Oral or Poster Presentation
Concurrent Session 4D - Maternal Fetal Medicine
Introduction: Deferred cord clamping (DCC) saves lives. It reduces extremely preterm infants’ mortality by 30%, but only a minority of such infants receive it. Our objective was to systematically review guidelines on cord management to identify consensus and variation in guidance and to appraise guideline quality.
Methods: We searched 10 medical and guideline databases from January 1, 2010 to July 17, 2019. Guideline recommendations, sources of evidence and whether guidelines reported the mortality related benefit of DCC in preterm infants was extracted (as clinicians are most likely to change practice based on evidence showing beneficial outcomes like decreased mortality). We appraised guideline quality with modified Appraisal of Guidelines for REsearch & Evaluation II (AGREE II) and AGREE-Recommendation EXcellence (AGREE-REX) tools.
Results: We found 52 recommendations from 43 national and international clinical practice guidelines, position statements and consensus statements (collectively, “Statements” hereafter). Forty recommendations specified an optimal duration for DCC with the most common being at least 60 seconds, but including: at least 30 seconds, less than 60 seconds, 30-120 seconds, 30-180 seconds, until cord pulsations cease, until the placenta delivers, or up to 5 minutes. Fifteen recommendations were supported by evidence from randomized controlled trials or meta-analyses. Three out of 37 Statements recommending DCC for preterm or preterm/term infants cited a mortality benefit for DCC use (with meta-analyses evidence). Roughly two thirds of Statements were considered high quality in the clarity of presentation domain of the AGREE II tool. However, more than three fourths were considered moderate/low quality recommendations for being clinically credible and implementable according to the AGREE-REX tool.

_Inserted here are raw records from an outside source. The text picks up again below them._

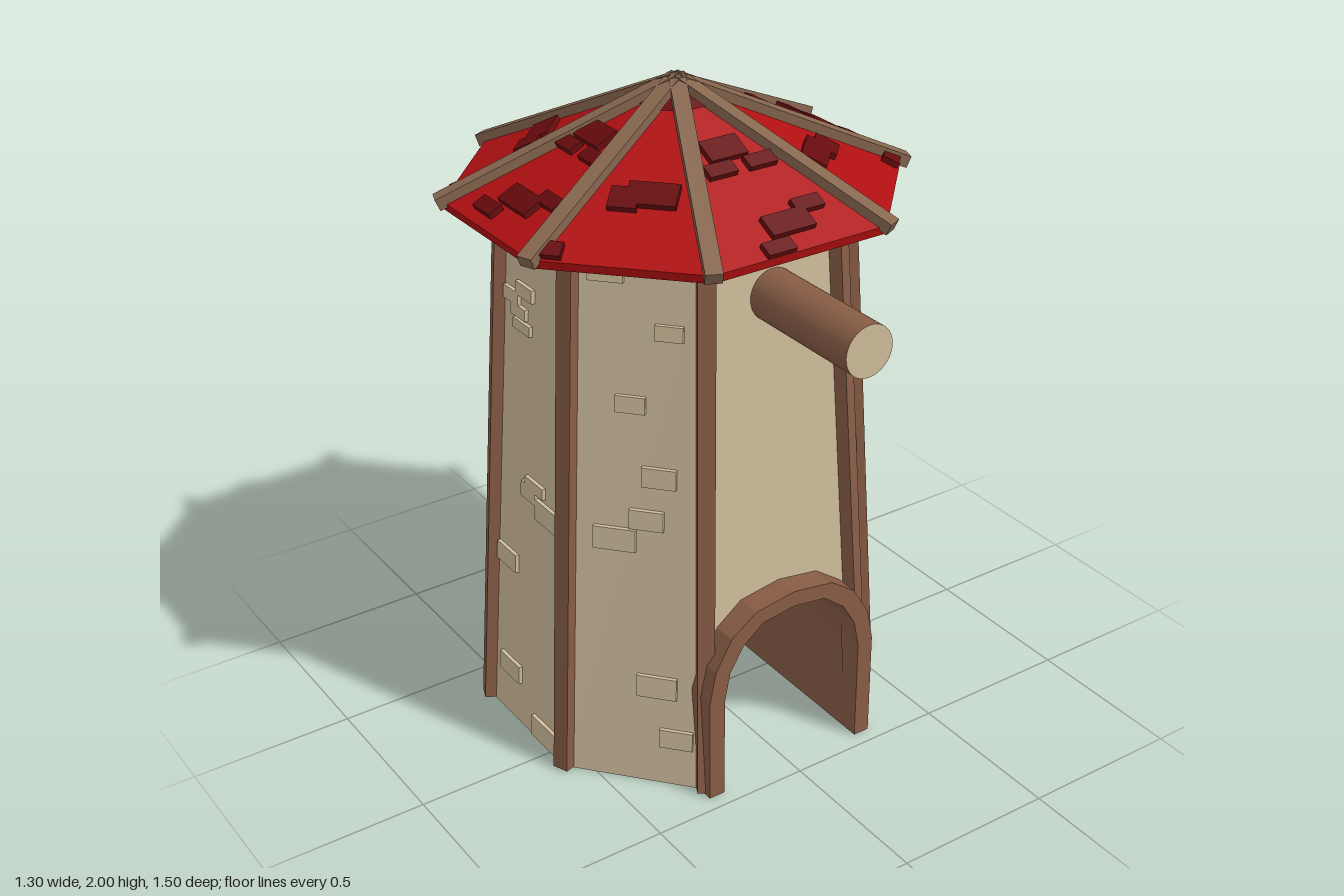
import * as THREE from 'three';

const V = (x, y, z) => new THREE.Vector3(x, y, z);
const mat = (name, color, extra = {}) => {
  const m = new THREE.MeshStandardMaterial({ color, ...extra });
  m.name = name;
  return m;
};

// Eight-sided footprint; order runs from front-left round past +x.
const ring = (f, F, s, S, y) =>
  [[-f, F], [f, F], [s, S], [s, -S], [f, -F], [-f, -F], [-s, -S], [-s, S]].map(([x, z]) => V(x, y, z));

const H = 1.66;
const wallRing = (y) => {
  const k = y / H, mix = THREE.MathUtils.lerp;
  return ring(mix(0.283, 0.215, k), mix(0.55, 0.455, k), mix(0.565, 0.465, k), mix(0.222, 0.178, k), y);
};

// Flat-faced skin between rings, listed bottom to top.
function loft(rings, skip = () => false) {
  const pts = [];
  for (let r = 0; r + 1 < rings.length; r++) {
    for (let i = 0; i < 8; i++) {
      if (skip(i)) continue;
      const j = (i + 1) % 8;
      const [a, b, c, d] = [rings[r][i], rings[r][j], rings[r + 1][j], rings[r + 1][i]];
      if (a.distanceTo(b) > 1e-6) pts.push(a, b, c);
      if (c.distanceTo(d) > 1e-6) pts.push(a, c, d);
    }
  }
  const g = new THREE.BufferGeometry().setFromPoints(pts);
  g.computeVertexNormals();
  return g;
}

export function createModel() {
  const stone = mat('stone', 0xcdbb9a, { side: THREE.DoubleSide });
  const wood = mat('wood', 0x875c45);
  const rafterWood = mat('rafterWood', 0x86664f);
  const red = mat('roofRed', 0xb00f11);
  const darkRed = mat('tileRed', 0x660b0d);

  const model = new THREE.Group();
  const tower = new THREE.Group();
  tower.name = 'tower';
  tower.position.z = -0.14;
  model.add(tower);

  const add = (name, geo, m) => {
    const mesh = new THREE.Mesh(geo, m);
    mesh.name = name;
    tower.add(mesh);
    return mesh;
  };
  // Box with its width along t and its thickness along n
  const block = (name, m, p, t, n, w, thick, h) => {
    const mesh = add(name, new THREE.BoxGeometry(w, thick, h), m);
    const x = t.clone().normalize();
    const y = n.clone().addScaledVector(x, -n.dot(x)).normalize();
    mesh.quaternion.setFromRotationMatrix(new THREE.Matrix4().makeBasis(x, y, x.clone().cross(y)));
    mesh.position.copy(p);
    return mesh;
  };

  // Passage profile
  const inner = [[0.243, 0], [0.243, 0.33], [0.225, 0.42], [0.18, 0.495], [0.11, 0.55], [0, 0.565]];
  const outer = [[0.295, 0], [0.295, 0.34], [0.275, 0.44], [0.22, 0.535], [0.135, 0.595], [0, 0.615]];
  const mirrorArc = (p) => [...p, ...p.slice(0, -1).reverse().map(([x, y]) => [-x, y])];
  const toShape = (p) => new THREE.Shape(p.map(([x, y]) => new THREE.Vector2(x, y)));

  // Walls: six plain sides, then front and back with an opening
  add('sideWalls', loft([wallRing(0), wallRing(H)], (i) => i % 4 === 0), stone);
  const hole = mirrorArc(inner.map(([x, y]) => [x * 1.08, y * 1.03]));
  const gate = new THREE.ShapeGeometry(toShape([
    [wallRing(0)[1].x, 0], [wallRing(H)[1].x, H], [-wallRing(H)[1].x, H], [-wallRing(0)[1].x, 0],
    ...hole.reverse(),
  ]));
  const gp = gate.attributes.position;
  for (let i = 0; i < gp.count; i++) gp.setZ(i, wallRing(gp.getY(i))[1].z);
  gate.computeVertexNormals();
  add('frontWall', gate, stone);
  add('backWall', gate, stone).rotation.y = Math.PI;

  // Vaulted passage running right through
  const vault = new THREE.ExtrudeGeometry(
    toShape([...mirrorArc(outer), ...mirrorArc(inner).reverse()]), { depth: 1.19, bevelEnabled: false });
  vault.translate(0, 0, -0.597);
  add('archPassage', vault, wood);

  // Corner posts
  const low = wallRing(0.004), high = wallRing(H);
  low.forEach((a, i) => {
    const b = high[i];
    block('cornerPost', wood, a.clone().lerp(b, 0.5), b.clone().sub(a), V(a.x, 0, a.z), a.distanceTo(b), 0.05, 0.05);
  });

  // Raised stones on the diagonal walls: [share from front to side corner, y, width, height]
  const diagonalStones = [
    [0.73, 1.6, 0.1, 0.055], [0.26, 1.44, 0.08, 0.045], [0.54, 1.22, 0.085, 0.05], [0.33, 1.005, 0.1, 0.06],
    [0.42, 0.87, 0.1, 0.06], [0.65, 0.8, 0.125, 0.07], [0.34, 0.33, 0.12, 0.07], [0.2, 0.16, 0.1, 0.06],
  ];
  // Raised stones on the side walls: [z, y, width, height]
  const sideStones = [
    [-0.04, 1.445, 0.09, 0.04], [-0.11, 1.41, 0.08, 0.04], [-0.07, 1.375, 0.08, 0.035], [-0.05, 1.335, 0.09, 0.03],
    [0.03, 0.86, 0.1, 0.035], [0, 0.83, 0.08, 0.05], [0.11, 0.795, 0.14, 0.065],
    [-0.12, 0.555, 0.11, 0.06], [-0.095, 0.175, 0.115, 0.06], [0.11, 0.045, 0.14, 0.07],
  ];
  const up = V(0, 1, 0);
  const onWall = (face, t, y, w, h) => {
    const r = wallRing(y), a = r[face], b = r[(face + 1) % 8];
    const top = wallRing(y + 0.1)[face].clone().sub(a);
    const tangent = b.clone().sub(a);
    block('wallStone', stone, a.clone().lerp(b, t), tangent, tangent.clone().cross(top), w, 0.024, h);
  };
  for (const [t, y, w, h] of diagonalStones) {
    for (const face of [1, 5]) onWall(face, t, y, w, h);
    for (const face of [3, 7]) onWall(face, 1 - t, y, w, h);
  }
  for (const [z, y, w, h] of sideStones) {
    const half = wallRing(y)[2].z;
    onWall(2, 0.5 - z / (2 * half), y, w, h);
    onWall(6, 0.5 + z / (2 * half), y, w, h);
  }

  // Roof: closed underside, thin rim, eight slopes
  const eaveY = 1.68, apexY = 1.975;
  const eave = ring(0.285, 0.588, 0.62, 0.237, eaveY);
  const atCentre = (y) => eave.map(() => V(0, y, 0));
  add('roof', loft([atCentre(1.655), ring(0.282, 0.583, 0.615, 0.235, 1.655), eave, atCentre(apexY)]), red);
  const apex = V(0, apexY, 0);
  const cap = eave.map((p) => apex.clone().lerp(p, 0.18).add(V(0, 0.004, 0)));
  add('roofCap', loft([cap, atCentre(apexY + 0.004)]), darkRed);

  // Rafters along the ridges
  for (const p of eave) {
    const end = apex.clone().lerp(p, 1.025);
    const dir = end.clone().sub(apex);
    block('rafter', rafterWood, apex.clone().lerp(end, 0.5).add(V(0, 0.006, 0)), dir, up, dir.length(), 0.036, 0.048);
  }

  // Roof tiles: [offset along the eave, distance out from the axis, width, depth]
  const broadTiles = [
    [-0.02, 0.25, 0.12, 0.075], [-0.07, 0.31, 0.09, 0.045], [0.06, 0.31, 0.09, 0.045],
    [0.1, 0.47, 0.09, 0.045], [0.01, 0.508, 0.14, 0.07], [-0.065, 0.57, 0.09, 0.045],
  ];
  const narrowTiles = [[-0.022, 0.392, 0.14, 0.08], [0.052, 0.41, 0.08, 0.075], [0.205, 0.585, 0.06, 0.05]];
  for (let i = 0; i < 8; i++) {
    const a = eave[i], t = eave[(i + 1) % 8].clone().sub(a).normalize();
    const out = V(-t.z, 0, t.x);
    if (out.dot(a) < 0) out.negate();
    const reach = out.dot(a), rise = apexY - eaveY;
    const n = out.clone().multiplyScalar(rise).addScaledVector(up, reach).normalize();
    const flip = i >= 3 && i <= 5 ? -1 : i === 2 || i === 7 ? -1 : 1;
    const side = i === 2 ? 1 : i === 3 || i === 7 ? -1 : i === 5 || i === 1 ? 1 : flip;
    for (const [u, d, w, h] of i % 2 ? narrowTiles : broadTiles) {
      const p = out.clone().multiplyScalar(d).addScaledVector(t, u * side);
      p.y = apexY - (rise * d) / reach + 0.006;
      block('roofTile', darkRed, p, t, n, w, 0.024, h);
    }
  }

  // Log jutting out above the front arch
  const log = add('log', new THREE.CylinderGeometry(0.076, 0.076, 0.46, 32), [wood, stone, stone]);
  log.rotation.x = Math.PI / 2;
  log.position.set(0, 1.505, 0.65);

  return model;
}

Conclusion: Worldwide, only 15 out of 40 recommendations specifying DCC duration were concordant with randomized controlled trial evidence and only 3 Statements cited a preterm mortality benefit for DCC use. While many Statements had clear recommendations, credibility and implementability would benefit from improvement.